Anti-Cancer Drugs and Chinese Medicine
Anti-Cancer Drugs as a group of drugs are more commonly used than we would like. But cancer is not a singular disease and is actually thousands of very different diseases with only one thing in common: unregulated and malignant cell growth. Just as there are so many cancers, there are a lot of different agents to combat them. This seminar will look at classes of anti-cancer drugs: alkylating agents, antimetabolites, antibiotics, microtubule inhibitors, steroid hormones and their antagonists, monoclonal antibodies, tyrosine kinase inhibitors, and other anti-cancer agents. We will look at what they do and how they do it, as well as the dangers Chinese medical practitioners need to be aware of when combining with herbs and acupuncture. This is a must review seminar for anyone who has cancer patients in their practice.

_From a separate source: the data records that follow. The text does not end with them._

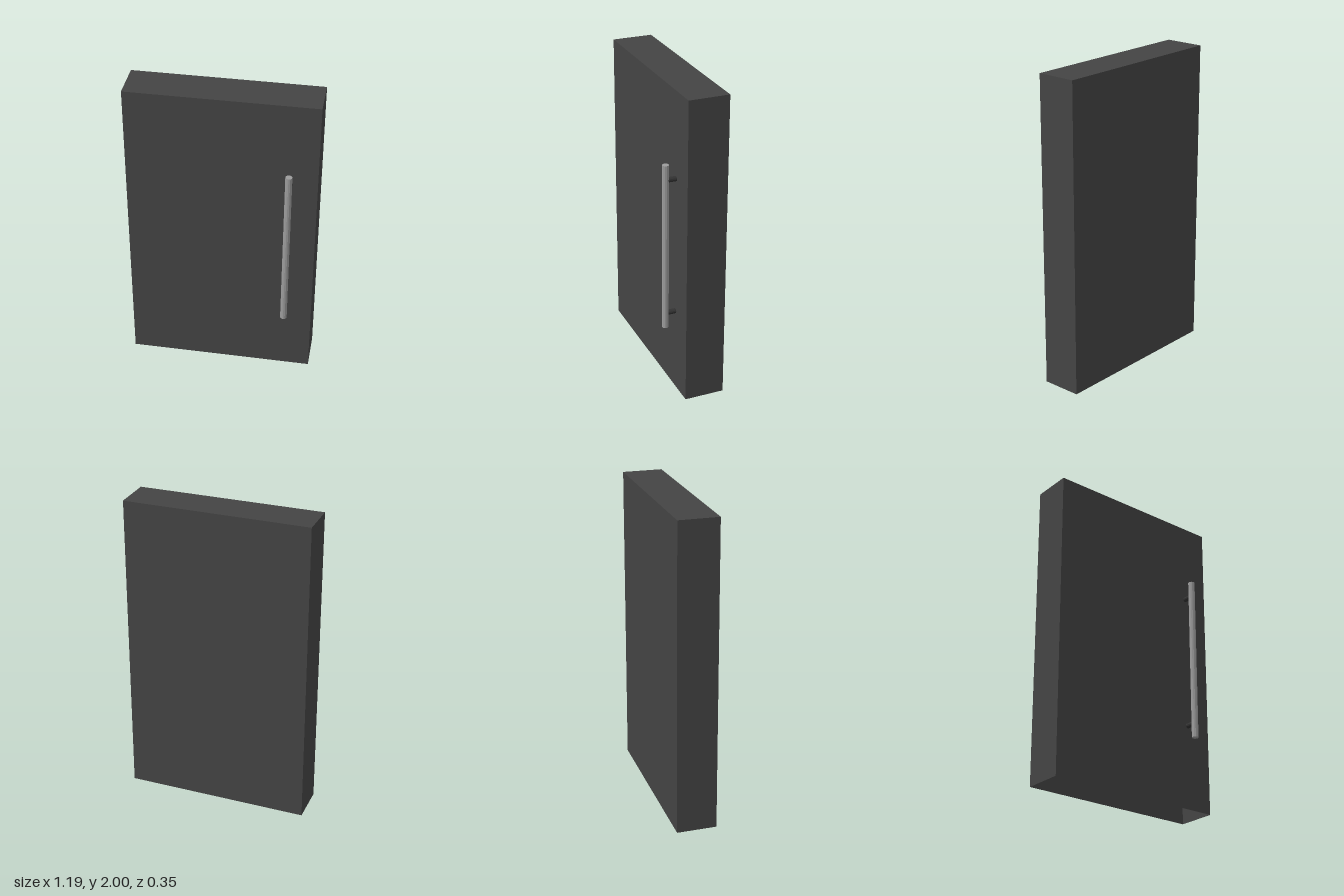
import * as THREE from 'three';

export function createModel() {
  const model = new THREE.Group();
  model.name = 'door';

  const panelMat = new THREE.MeshStandardMaterial({ color: 0x444444, side: THREE.DoubleSide });
  panelMat.name = 'charcoal panel';
  const barMat = new THREE.MeshStandardMaterial({ color: 0x9c9c9c, flatShading: true });
  barMat.name = 'brushed steel';
  const postMat = new THREE.MeshStandardMaterial({ color: 0x333333, flatShading: true });
  postMat.name = 'dark metal';

  const add = (parent, name, geometry, material, x, y, z) => {
    const mesh = new THREE.Mesh(geometry, material);
    mesh.name = name;
    mesh.position.set(x, y, z);
    parent.add(mesh);
    return mesh;
  };

  // Door slab: a hollow shell, open underneath (the box's bottom face is left out)
  const shell = new THREE.BoxGeometry(1.188, 2, 0.257);
  const bottom = shell.groups[3];
  const index = Array.from(shell.index.array);
  index.splice(bottom.start, bottom.count);
  shell.setIndex(index);
  shell.clearGroups();
  add(model, 'doorPanel', shell, panelMat, 0, 1, -0.0445);

  // Pull handle: upright bar on two stand-off posts
  const handle = new THREE.Group();
  handle.name = 'pullHandle';
  handle.position.set(0.423, 1.003, 0);
  model.add(handle);
  add(handle, 'handleBar', new THREE.CylinderGeometry(0.0215, 0.0215, 1.097, 12), barMat, 0, 0, 0.1515);
  for (const side of [-1, 1]) {
    const post = add(handle, side > 0 ? 'upperPost' : 'lowerPost',
      new THREE.CylinderGeometry(0.016, 0.016, 0.068, 12), postMat, 0, side * 0.45, 0.117);
    post.rotation.x = Math.PI / 2;
  }

  return model;
}
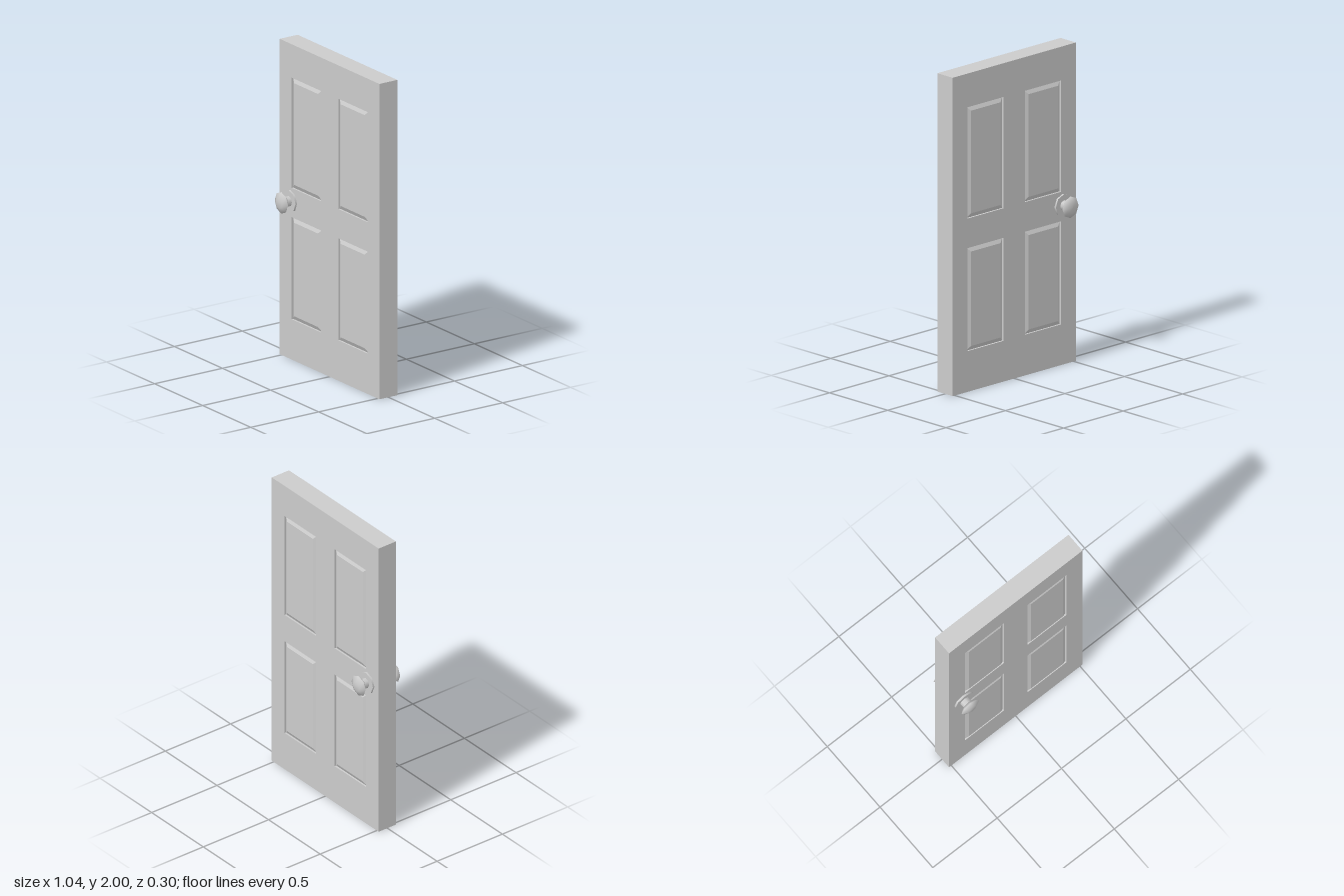
import * as THREE from 'three';

const material = new THREE.MeshStandardMaterial({ color: 0xcccccc });
const HALF = 0.066; // half the door thickness
const GROOVE = 0.012; // depth of the groove around each panel
const BEVEL = 0.027; // width of the panel bevel

function part(name, geometry, parent) {
  const mesh = new THREE.Mesh(geometry, material);
  mesh.name = name;
  parent.add(mesh);
  return mesh;
}

// Traces a rectangle into a Shape or a Path
function rectangle(target, x0, x1, y0, y1) {
  target.moveTo(x0, y0);
  target.lineTo(x1, y0);
  target.lineTo(x1, y1);
  target.lineTo(x0, y1);
  target.closePath();
  return target;
}

// Rosette, stem and eight-sided knob, pointing along +z from the door face
function createHandle(name) {
  const handle = new THREE.Group();
  handle.name = name;
  const rosette = new THREE.CylinderGeometry(0.07, 0.07, 0.014, 8).rotateX(Math.PI / 2);
  part('rosette', rosette, handle).position.z = 0.071;
  const stem = new THREE.CylinderGeometry(0.033, 0.033, 0.045, 8).rotateX(Math.PI / 2);
  part('stem', stem, handle).position.z = 0.097;
  const profile = [[0, 0.114], [0.048, 0.115], [0.068, 0.133], [0.032, 0.151], [0, 0.152]]
    .map(([r, h]) => new THREE.Vector2(r, h));
  part('knob', new THREE.LatheGeometry(profile, 8).rotateX(Math.PI / 2), handle);
  handle.position.set(-0.407, 1.003, 0);
  return handle;
}

export function createModel() {
  const door = new THREE.Group();
  door.name = 'door';

  // Frame with four openings
  const frame = rectangle(new THREE.Shape(), -0.518, 0.518, 0, 2);
  const panels = [];
  for (const [x0, x1] of [[-0.393, -0.091], [0.091, 0.393]]) {
    for (const [y0, y1] of [[0.256, 0.903], [1.089, 1.788]]) {
      frame.holes.push(rectangle(new THREE.Path(), x0, x1, y0, y1));
      panels.push([x0, x1, y0, y1]);
    }
  }
  const frameGeometry = new THREE.ExtrudeGeometry(frame, { depth: 2 * HALF, bevelEnabled: false });
  part('frame', frameGeometry.translate(0, 0, -HALF), door);

  // Panels bevelled on both faces, standing just proud of the frame
  const core = HALF - GROOVE;
  for (const [x0, x1, y0, y1] of panels) {
    const face = rectangle(new THREE.Shape(), x0 + BEVEL, x1 - BEVEL, y0 + BEVEL, y1 - BEVEL);
    const geometry = new THREE.ExtrudeGeometry(face, {
      depth: 2 * core, bevelEnabled: true, bevelSegments: 1,
      bevelSize: BEVEL, bevelThickness: GROOVE + 0.002,
    });
    part('panel', geometry.translate(0, 0, -core), door);
  }

  // Handles on both faces, near the same edge
  door.add(createHandle('frontHandle'));
  const back = createHandle('backHandle');
  back.rotation.y = Math.PI;
  door.add(back);

  return door;
}
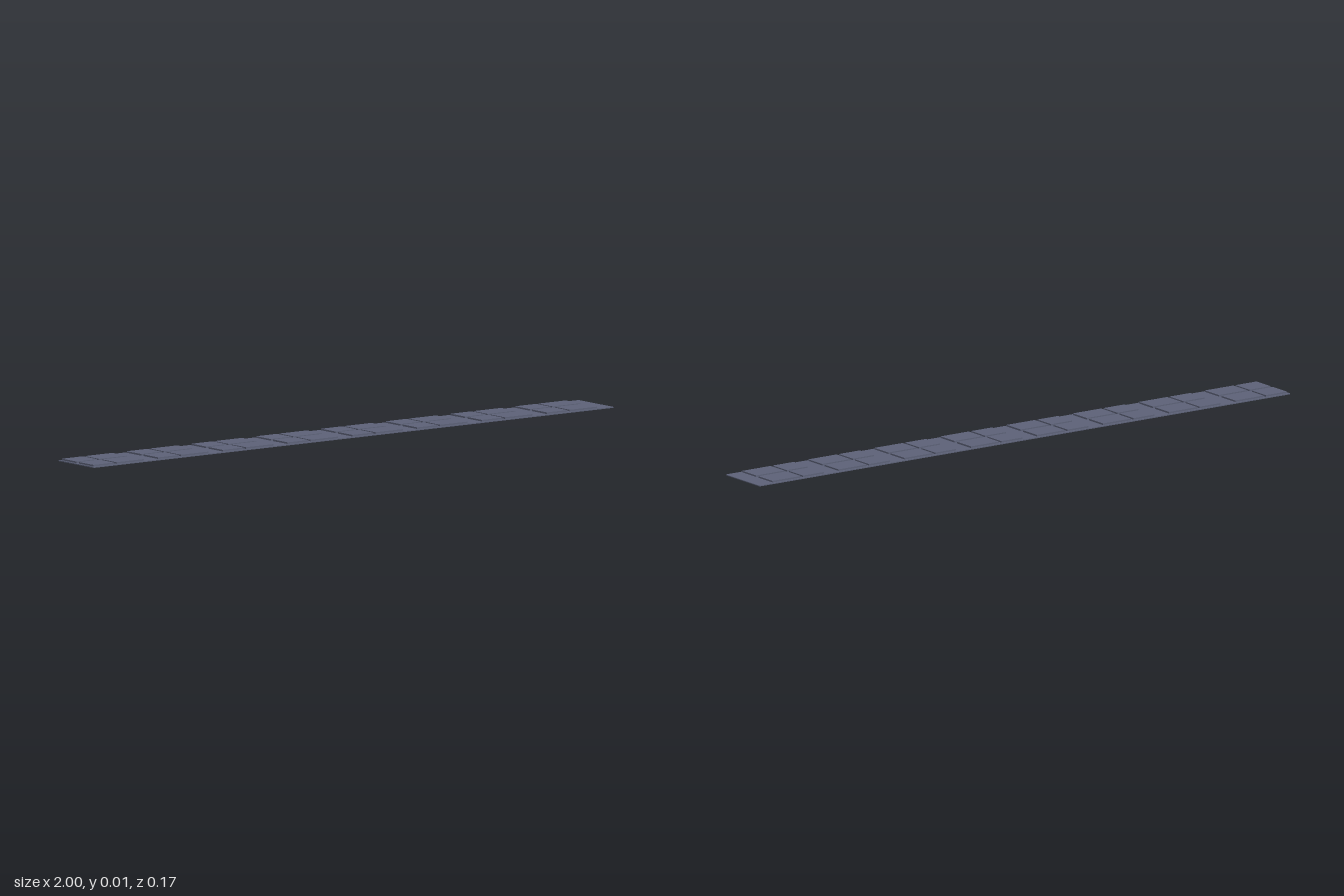
import * as THREE from 'three';

export function createModel() {
  const group = new THREE.Group();
  group.name = 'treadStrip';
  const slate = new THREE.MeshStandardMaterial({ color: 0x5c6177 });
  slate.name = 'slate';

  const addBox = (name, x0, x1, y0, y1, z0, z1) => {
    const mesh = new THREE.Mesh(new THREE.BoxGeometry(x1 - x0, y1 - y0, z1 - z0), slate);
    mesh.position.set((x0 + x1) / 2, (y0 + y1) / 2, (z0 + z1) / 2);
    mesh.name = name;
    group.add(mesh);
  };

  // Thin backing belt
  addBox('belt', -1, 1, 0, 0.003, -0.0875, 0.0875);

  // Eight repeats of a short and a long pad, in two rows either side of the centre groove
  const pitch = 0.249;
  for (let i = 0; i < 8; i++) {
    const x = -0.993 + i * pitch;
    for (const [z0, z1] of [[0.006, 0.079], [-0.079, -0.006]]) {
      addBox('shortPad', x, x + 0.079, 0.003, 0.008, z0, z1);
      addBox('longPad', x + 0.088, x + 0.194, 0.003, 0.008, z0, z1);
    }
  }
  return group;
}
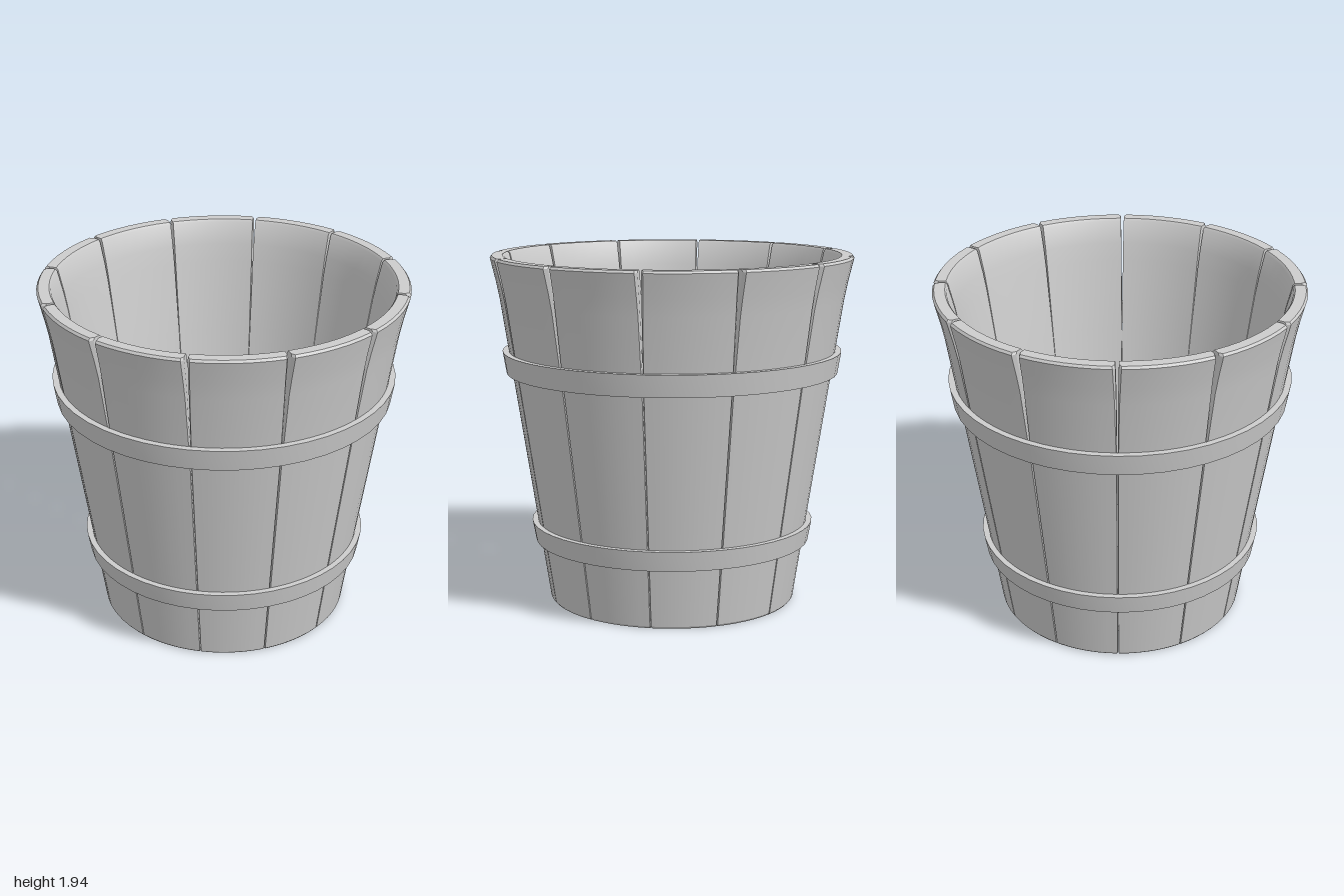
import * as THREE from 'three';
import { toCreasedNormals } from 'three/addons/utils/BufferGeometryUtils.js';

const STAVES = 12;
const ARC = 6; // segments across a stave's face
const rad = THREE.MathUtils.degToRad;

// One stave: [height, outer radius, inner radius, half angle in degrees, corner bevel]
const STAVE_ROWS = [
  [0, 0.68, 0.62, 14.7, 0.006],
  [0.012, 0.69, 0.61, 14.9, 0.006],
  [1.3, 0.888, 0.81, 14.9, 0.006],
  [1.7, 0.95, 0.873, 14.75, 0.014],
  [1.8, 0.97, 0.892, 14.65, 0.018],
  [1.925, 1.0, 0.922, 14.5, 0.022],
  [1.938, 0.99, 0.932, 14.4, 0.022],
];

// Closed section: outer arc left to right, then inner arc back
function staveSection([y, outer, inner, deg, bevel]) {
  const half = rad(deg);
  const out = [], back = [];
  const add = (list, r, a) => list.push([r * Math.sin(a), y, r * Math.cos(a)]);
  const faceHalf = half - bevel * 0.6;
  add(out, outer - bevel, -half);
  add(back, inner, -half);
  for (let i = 0; i <= ARC; i++) {
    const a = faceHalf * (2 * i / ARC - 1);
    add(out, outer, a);
    add(back, inner, a);
  }
  add(out, outer - bevel, half);
  add(back, inner, half);
  return [...out, ...back.reverse()];
}

function staveGeometry() {
  const sections = STAVE_ROWS.map(staveSection);
  const n = sections[0].length;
  const index = [];
  const quad = (a, b, c, d) => index.push(a, b, c, a, c, d);
  // Sides
  for (let s = 0; s < sections.length - 1; s++) {
    for (let i = 0; i < n; i++) {
      const j = (i + 1) % n;
      quad(s * n + i, s * n + j, (s + 1) * n + j, (s + 1) * n + i);
    }
  }
  // End caps
  const top = (sections.length - 1) * n;
  for (let i = 0; i < n / 2 - 1; i++) {
    quad(top + i, top + i + 1, top + n - 2 - i, top + n - 1 - i);
    quad(n - 1 - i, n - 2 - i, i + 1, i);
  }
  const geometry = new THREE.BufferGeometry();
  geometry.setAttribute('position', new THREE.Float32BufferAttribute(sections.flat(2), 3));
  geometry.setIndex(index);
  return toCreasedNormals(geometry, rad(25));
}

// Sloping hoop between two heights, given its outer radii
function hoopGeometry(y0, r0, y1, r1) {
  const t = 0.035;
  const profile = [[r0 - t, y0], [r0, y0], [r1, y1], [r1 - t, y1], [r0 - t, y0]];
  const lathe = new THREE.LatheGeometry(profile.map(([x, y]) => new THREE.Vector2(x, y)), 48);
  return toCreasedNormals(lathe, rad(30));
}

export function createModel() {
  const group = new THREE.Group();
  group.name = 'bucket';
  const material = new THREE.MeshStandardMaterial({ color: 0xcccccc });
  material.name = 'light grey';

  const add = (name, geometry) => {
    const mesh = new THREE.Mesh(geometry, material);
    mesh.name = name;
    group.add(mesh);
    return mesh;
  };

  // Ring of staves
  const stave = staveGeometry();
  for (let i = 0; i < STAVES; i++) {
    add('stave' + (i + 1), stave).rotation.y = i * 2 * Math.PI / STAVES;
  }

  // Two hoops
  add('lowerHoop', hoopGeometry(0.34, 0.77, 0.45, 0.79));
  add('upperHoop', hoopGeometry(1.29, 0.92, 1.41, 0.94));

  // Recessed floor
  add('floor', new THREE.CylinderGeometry(0.65, 0.65, 0.03, 48)).position.y = 0.15;

  return group;
}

A participant will be able to:
- Understand how anti-cancer drugs and herbs interact
- Identify the most common anti-cancer drugs with potential for drug-herb interactions
- Explore how major anti-cancer drugs act on the body
- Protect oneself from potential medico-legal issues arising from interactions
This is California Acupuncture Board (CAB) Category 1 distance education course. For NCCAOM, this course is a 1 hour safety PDA and 2 hour core (AOM-BIO). This course is approved by the California Acupuncture Board and NCCAOM for 3 hours of continuing education and PDAs. For further information, please contact Dr. Greg Sperber, CAB CEU Provider #1349, NCCAOM PDA Provider #166669, at DrGreg@integrativemedicinecouncil.org or (619) 881-0029.
Refund Policy: This course may be downloaded as soon as purchased and therefore no refunds are possible.
Prostate cancer cells treated with nano sized drug carriers. Credit: Khuloud T. Al-Jamal & Houmam Kafa. Attribution 4.0 International (CC BY 4.0). Available from: https://wellcomecollection.org/works/gbzj43yt.
3-dimensional reconstruction of a hollow multi-cellular prostate tumour spheroid (cluster of cells) imaged by confocal microscopy. Cell nuclei in the spheroid are stained with the fluorescent dye propidium iodide (red). Dendrimer nano-carriers (blue) are made of hyber-branched poly-L-lysine polymer and carry the cytotoxic drug doxorubicin (black and red beads inside the dendrimer). They were modelled in imaging software and then artificially inserted into the tumour in this image to give an idea of how they would interact with it. Doxorubicin encapsulated inside the dendrimer is able to penetrate deeper into the spheroid better killing the prostate tumour cells. Diameter of the spheroid is approximately 250 micrometers.